Cover me. I’m going in.
TechDirt jumps in with the latest theory:
My concern has always been that I don’t believe the laws work. And, now, it appears that we have some more evidence to support that. A new study has shown that state laws banning driving while texting have not reduced accidents, and in some cases may have even resulted in more accidents. How could it have increased accidents? Because people who want to text anyway — especially unskilled young drivers — begin holding their phones lower to avoid detection, making it that much more difficult to control the car and be aware of their surroundings.
It’s true that maybe the laws don’t work. It’s true that people may be holding their cellphones lower and that’s why there are more accidents. But shouldn’t news stories consist of more? Shouldn’t someone ask, “what DO you know?” That’s what any scientific endeavor should reveal. What someone thinks? Not so valuable.
Here’s the Cars.com description of the study’s methodology:
The HLDI study looked at the crash rates before and after text-ban laws took effect in four states — California, Minnesota, Washington and Louisiana – and compared it to surrounding states that have no such laws. After adjusting for possible changes in collision claim rates unrelated to the bans, the study found that the bans did nothing to reduce crashes. And in three of the four states, crash rates increased after the ban.
There was no analysis of any data of the cause of the crashes; only the crash rates were used. So a person getting drunk and driving down the wrong side of a highway, is included in a statistic that is used to show that the cause of the accident was holding a cellphone lower.
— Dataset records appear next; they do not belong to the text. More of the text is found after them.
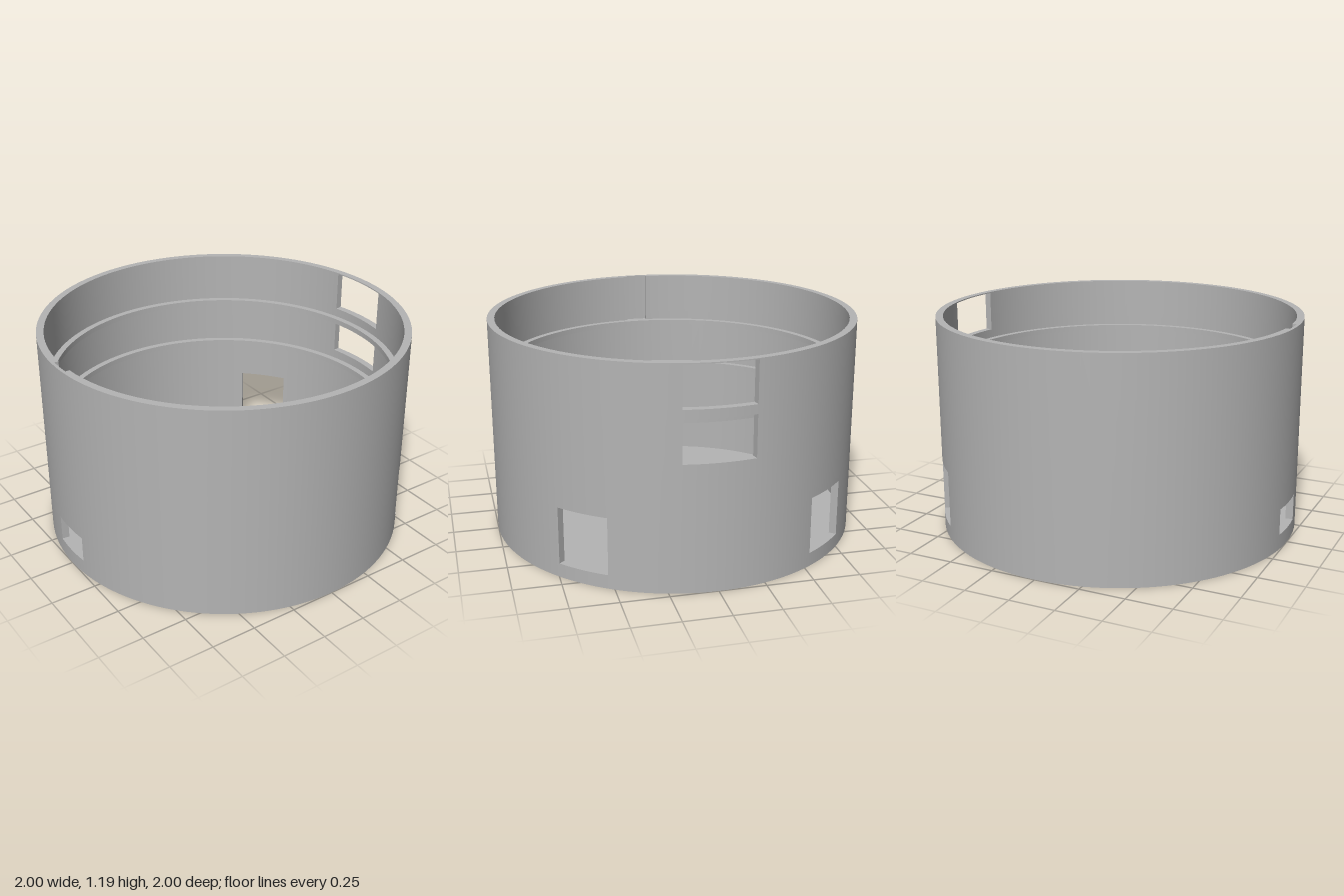
import * as THREE from 'three';

const H = 1.187, DEG = Math.PI / 180;

// Openings in the wall: angle from +x towards +z, half width (degrees), bottom and top
const windows = [
  { at: 0, half: 10.7, y0: 0.96, y1: 1.181 },
  { at: 0, half: 10.7, y0: 0.685, y1: 0.91 },
  { at: 40.2, half: 8.2, y0: 0.075, y1: 0.385 },
  { at: -40.2, half: 8.2, y0: 0.075, y1: 0.385 },
  { at: 180, half: 7, y0: 0.085, y1: 0.23 },
];
// Inside key slot, cut part way into the wall from the upper ledge to the rim
const slot = { at: 180, half: 3.5, y0: 0.91, y1: H };
// Two inner ledges
const ledges = [[0.605, 0.635], [0.88, 0.91]];
const FLOOR = 0.04, R_LEDGE = 0.925, R_IN = 0.96, R_SLOT = 0.983;

function within(o, a, y) {
  const d = Math.abs(((a - o.at + 540) % 360 + 360) % 360 - 180);
  return d < o.half && y > o.y0 && y < o.y1;
}

// Is the cup filled at this radius, angle and height?
function solid(r, a, y) {
  if (r > 1 || y < 0 || y > H) return false;
  if (y < FLOOR) return true;
  if (r < R_LEDGE) return false;
  if (r < R_IN) return ledges.some(([b, t]) => y > b && y < t);
  if (r < R_SLOT && within(slot, a, y)) return false;
  return !windows.some((w) => within(w, a, y));
}

const sorted = (list) => [...new Set(list)].sort((p, q) => p - q);

// Surface between filled and empty cells of a cylindrical grid
function cupGeometry() {
  const cuts = [...windows, slot];
  const rs = [0, R_LEDGE, R_IN, R_SLOT, 1];
  const ys = sorted([0, FLOOR, H, ...ledges.flat(), ...cuts.flatMap((c) => [c.y0, c.y1])]);
  const edges = cuts.flatMap((c) => [c.at - c.half, c.at + c.half]).map((a) => (a + 360) % 360);
  const regular = Array.from({ length: 121 }, (_, i) => i * 3);
  const as = sorted([...regular, ...edges]);
  const pos = [], nor = [];

  const point = (r, a, y) => new THREE.Vector3(r * Math.cos(a * DEG), y, r * Math.sin(a * DEG));
  const radial = (a, s) => point(s, a, 0);

  // Adds a quad wound to agree with its normals
  function quad(p, n) {
    const facing = n[0].clone().add(n[2]);
    const cross = p[2].clone().sub(p[0]).cross(p[3].clone().sub(p[1]));
    const order = cross.dot(facing) > 0 ? [0, 1, 2, 0, 2, 3] : [0, 2, 1, 0, 3, 2];
    for (const i of order) {
      pos.push(...p[i].toArray());
      nor.push(...n[i].toArray());
    }
  }

  for (let i = 0; i < rs.length - 1; i++) {
    for (let j = 0; j < as.length - 1; j++) {
      for (let k = 0; k < ys.length - 1; k++) {
        const [r0, r1, a0, a1, y0, y1] = [rs[i], rs[i + 1], as[j], as[j + 1], ys[k], ys[k + 1]];
        const r = (r0 + r1) / 2, a = (a0 + a1) / 2, y = (y0 + y1) / 2, e = 1e-4;
        if (!solid(r, a, y)) continue;
        // curved faces, smooth
        for (const [rf, s, next] of [[r1, 1, r1 + e], [r0, -1, r0 - e]]) {
          if (rf === 0 || solid(next, a, y)) continue;
          const n0 = radial(a0, s), n1 = radial(a1, s);
          quad([point(rf, a0, y0), point(rf, a1, y0), point(rf, a1, y1), point(rf, a0, y1)], [n0, n1, n1, n0]);
        }
        // level faces
        for (const [yf, s] of [[y1, 1], [y0, -1]]) {
          if (solid(r, a, yf + s * e)) continue;
          const n = new THREE.Vector3(0, s, 0);
          quad([point(r0, a0, yf), point(r1, a0, yf), point(r1, a1, yf), point(r0, a1, yf)], [n, n, n, n]);
        }
        // upright sides of the openings
        for (const [af, s] of [[a1, 1], [a0, -1]]) {
          if (solid(r, af + s * e, y)) continue;
          const n = radial(af + 90 * s, 1);
          quad([point(r0, af, y0), point(r1, af, y0), point(r1, af, y1), point(r0, af, y1)], [n, n, n, n]);
        }
      }
    }
  }
  const geometry = new THREE.BufferGeometry();
  geometry.setAttribute('position', new THREE.Float32BufferAttribute(pos, 3));
  geometry.setAttribute('normal', new THREE.Float32BufferAttribute(nor, 3));
  return geometry;
}

export function createModel() {
  const grey = new THREE.MeshStandardMaterial({ color: 0xb4b4b4 });
  grey.name = 'plain grey';
  const cup = new THREE.Mesh(cupGeometry(), grey);
  cup.name = 'roundHousing';
  const model = new THREE.Group();
  model.name = 'housing';
  model.add(cup);
  return model;
}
It compared Minnesota’s crash data with two neighboring states without texting bans — Iowa and Wisconsin. But look at the chart. Their crash rates went up too.
And check where the spike in numbers occurs: five months after the ban was enacted. In Minnesota, that’s January. If there are bunch of crashes in Minnesota in January, there’s usually another reason besides the prevalence of people holding their cellphones between their knees (It’s also worth noting that the low points of the red line after the ban was enacted is slightly lower than the low points of the red line before the ban was enacted).
And that’s the point the president of the Highway Loss Data Institute, which did the study, misses when he jumps to his conclusion.
“But this doesn’t explain why crashes increased after texting bans,” Adrian Lund points out. “If drivers were disregarding the bans, then the crash patterns should have remained steady. So clearly drivers did respond to the bans somehow, and what they might have been doing was moving their phones down and out of sight when they texted, in recognition that what they were doing was illegal. This could exacerbate the risk of texting by taking drivers’ eyes further from the road and for a longer time.”
There’s no such thing in Minnesota as consistent conditions for driving as there may be in other non-winter states.
But there are other facts to consider, too, that should’ve led the news media to provide more contextual reporting on the story. In Minnesota, for example, the number of highway deaths dropped by 8 percent in 2009. And, according to the Department of Public Safety, the number of crashes in the state actually went down in 2009, not up. Does that have anything to do with a texting ban?
A little more skepticism by the media was warranted on this story. Any study with the word “may” sprinkled throughout requires it.